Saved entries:
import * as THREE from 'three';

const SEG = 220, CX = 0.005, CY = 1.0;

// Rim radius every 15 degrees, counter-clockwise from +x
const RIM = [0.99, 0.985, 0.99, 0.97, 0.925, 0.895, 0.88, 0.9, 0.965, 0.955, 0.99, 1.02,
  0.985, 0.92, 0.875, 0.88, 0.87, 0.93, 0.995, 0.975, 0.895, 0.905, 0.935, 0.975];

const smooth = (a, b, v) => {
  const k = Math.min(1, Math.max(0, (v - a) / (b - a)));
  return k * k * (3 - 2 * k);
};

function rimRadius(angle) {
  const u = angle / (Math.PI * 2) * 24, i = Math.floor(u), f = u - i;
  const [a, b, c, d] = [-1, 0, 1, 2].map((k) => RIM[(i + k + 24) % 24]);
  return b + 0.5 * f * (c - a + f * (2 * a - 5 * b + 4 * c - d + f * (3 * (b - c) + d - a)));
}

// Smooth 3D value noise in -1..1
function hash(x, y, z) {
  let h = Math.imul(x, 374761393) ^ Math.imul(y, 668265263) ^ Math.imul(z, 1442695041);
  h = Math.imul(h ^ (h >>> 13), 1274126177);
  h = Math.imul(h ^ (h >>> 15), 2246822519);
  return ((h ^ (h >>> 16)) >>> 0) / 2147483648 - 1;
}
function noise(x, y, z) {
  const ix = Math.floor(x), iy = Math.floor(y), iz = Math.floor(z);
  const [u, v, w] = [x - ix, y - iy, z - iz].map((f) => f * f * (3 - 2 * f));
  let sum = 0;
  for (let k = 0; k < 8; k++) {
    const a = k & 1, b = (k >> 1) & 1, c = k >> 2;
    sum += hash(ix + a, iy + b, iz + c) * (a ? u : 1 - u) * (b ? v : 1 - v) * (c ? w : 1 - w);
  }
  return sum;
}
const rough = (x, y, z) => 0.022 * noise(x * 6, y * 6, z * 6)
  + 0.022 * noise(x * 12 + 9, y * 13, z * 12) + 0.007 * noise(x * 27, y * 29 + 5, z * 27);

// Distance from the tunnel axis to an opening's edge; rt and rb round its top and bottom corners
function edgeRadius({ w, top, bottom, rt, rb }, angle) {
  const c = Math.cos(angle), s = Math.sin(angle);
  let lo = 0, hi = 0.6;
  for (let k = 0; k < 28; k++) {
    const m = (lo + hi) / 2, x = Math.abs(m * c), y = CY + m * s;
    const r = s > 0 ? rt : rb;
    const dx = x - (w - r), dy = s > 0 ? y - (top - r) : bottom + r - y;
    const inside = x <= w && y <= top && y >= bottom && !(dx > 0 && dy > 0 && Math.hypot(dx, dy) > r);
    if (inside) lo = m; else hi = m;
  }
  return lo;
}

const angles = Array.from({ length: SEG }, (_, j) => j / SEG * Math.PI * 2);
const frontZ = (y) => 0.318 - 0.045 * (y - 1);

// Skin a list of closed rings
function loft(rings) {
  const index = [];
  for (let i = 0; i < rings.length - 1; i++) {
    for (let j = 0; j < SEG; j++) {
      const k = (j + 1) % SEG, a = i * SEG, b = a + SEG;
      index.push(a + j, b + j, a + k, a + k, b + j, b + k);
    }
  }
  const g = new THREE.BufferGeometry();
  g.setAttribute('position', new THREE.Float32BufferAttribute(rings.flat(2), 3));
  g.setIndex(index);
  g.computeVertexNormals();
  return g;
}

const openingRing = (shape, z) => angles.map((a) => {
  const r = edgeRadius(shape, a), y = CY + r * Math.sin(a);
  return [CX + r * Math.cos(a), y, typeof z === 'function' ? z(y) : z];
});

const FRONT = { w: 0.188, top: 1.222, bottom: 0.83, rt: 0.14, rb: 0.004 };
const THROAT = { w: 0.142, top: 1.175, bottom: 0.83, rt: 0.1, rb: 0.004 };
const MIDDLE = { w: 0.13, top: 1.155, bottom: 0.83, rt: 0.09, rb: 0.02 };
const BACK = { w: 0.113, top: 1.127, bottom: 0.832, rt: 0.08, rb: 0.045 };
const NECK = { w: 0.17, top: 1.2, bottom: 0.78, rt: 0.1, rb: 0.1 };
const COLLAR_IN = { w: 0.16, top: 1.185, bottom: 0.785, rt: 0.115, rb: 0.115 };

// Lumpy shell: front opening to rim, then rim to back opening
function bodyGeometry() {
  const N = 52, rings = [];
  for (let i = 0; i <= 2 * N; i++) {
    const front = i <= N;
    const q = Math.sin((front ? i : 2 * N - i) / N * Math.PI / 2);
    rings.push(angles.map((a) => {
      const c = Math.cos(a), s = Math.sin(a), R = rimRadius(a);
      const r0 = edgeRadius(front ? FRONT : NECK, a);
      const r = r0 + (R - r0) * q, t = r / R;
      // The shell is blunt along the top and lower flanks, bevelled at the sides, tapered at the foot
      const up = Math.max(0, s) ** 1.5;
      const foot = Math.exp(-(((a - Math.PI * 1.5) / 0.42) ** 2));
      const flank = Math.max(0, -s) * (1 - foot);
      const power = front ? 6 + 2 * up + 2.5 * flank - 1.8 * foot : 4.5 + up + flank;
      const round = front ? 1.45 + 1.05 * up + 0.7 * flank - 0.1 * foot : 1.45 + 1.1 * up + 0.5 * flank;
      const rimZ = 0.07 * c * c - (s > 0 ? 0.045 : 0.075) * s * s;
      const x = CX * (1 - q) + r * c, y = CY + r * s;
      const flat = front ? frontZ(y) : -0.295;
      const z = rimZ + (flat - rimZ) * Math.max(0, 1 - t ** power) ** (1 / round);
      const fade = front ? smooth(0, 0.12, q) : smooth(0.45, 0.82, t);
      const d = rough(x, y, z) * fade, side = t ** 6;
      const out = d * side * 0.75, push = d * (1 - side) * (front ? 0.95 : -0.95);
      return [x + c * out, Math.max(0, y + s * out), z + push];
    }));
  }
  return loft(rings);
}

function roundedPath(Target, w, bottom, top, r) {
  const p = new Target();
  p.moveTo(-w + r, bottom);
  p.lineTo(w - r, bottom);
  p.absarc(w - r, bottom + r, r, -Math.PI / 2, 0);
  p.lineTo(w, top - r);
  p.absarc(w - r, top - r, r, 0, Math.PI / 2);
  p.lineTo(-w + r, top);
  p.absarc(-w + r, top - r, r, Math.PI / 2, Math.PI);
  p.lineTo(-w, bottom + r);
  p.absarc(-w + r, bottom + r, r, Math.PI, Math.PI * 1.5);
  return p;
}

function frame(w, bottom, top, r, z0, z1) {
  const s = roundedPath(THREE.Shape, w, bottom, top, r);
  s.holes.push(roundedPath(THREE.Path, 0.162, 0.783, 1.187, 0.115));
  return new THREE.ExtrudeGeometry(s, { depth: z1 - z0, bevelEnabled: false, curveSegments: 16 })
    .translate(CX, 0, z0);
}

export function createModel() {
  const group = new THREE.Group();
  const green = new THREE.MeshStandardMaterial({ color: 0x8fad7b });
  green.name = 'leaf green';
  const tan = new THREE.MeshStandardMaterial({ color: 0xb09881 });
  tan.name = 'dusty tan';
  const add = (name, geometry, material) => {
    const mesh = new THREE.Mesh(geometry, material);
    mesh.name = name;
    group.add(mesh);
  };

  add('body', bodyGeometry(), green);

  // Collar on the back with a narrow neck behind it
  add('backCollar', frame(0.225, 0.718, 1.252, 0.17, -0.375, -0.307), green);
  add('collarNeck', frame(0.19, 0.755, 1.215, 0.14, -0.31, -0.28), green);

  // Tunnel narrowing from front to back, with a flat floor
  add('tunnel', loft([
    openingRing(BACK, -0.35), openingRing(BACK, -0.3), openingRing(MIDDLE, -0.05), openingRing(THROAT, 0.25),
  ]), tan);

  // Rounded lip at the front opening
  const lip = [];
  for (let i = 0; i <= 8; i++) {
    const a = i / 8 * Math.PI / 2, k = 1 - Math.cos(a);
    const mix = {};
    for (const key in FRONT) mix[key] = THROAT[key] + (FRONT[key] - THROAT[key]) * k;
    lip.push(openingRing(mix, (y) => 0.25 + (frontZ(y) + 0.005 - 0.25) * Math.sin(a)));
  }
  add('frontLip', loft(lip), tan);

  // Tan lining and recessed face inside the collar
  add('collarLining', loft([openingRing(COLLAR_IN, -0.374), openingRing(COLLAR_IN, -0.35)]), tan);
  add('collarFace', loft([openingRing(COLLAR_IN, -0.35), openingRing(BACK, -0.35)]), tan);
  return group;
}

Exercise aim: Copy every line from the data that includes the string "frontZ".

Solution below:
const frontZ = (y) => 0.318 - 0.045 * (y - 1);
      const flat = front ? frontZ(y) : -0.295;
    lip.push(openingRing(mix, (y) => 0.25 + (frontZ(y) + 0.005 - 0.25) * Math.sin(a)));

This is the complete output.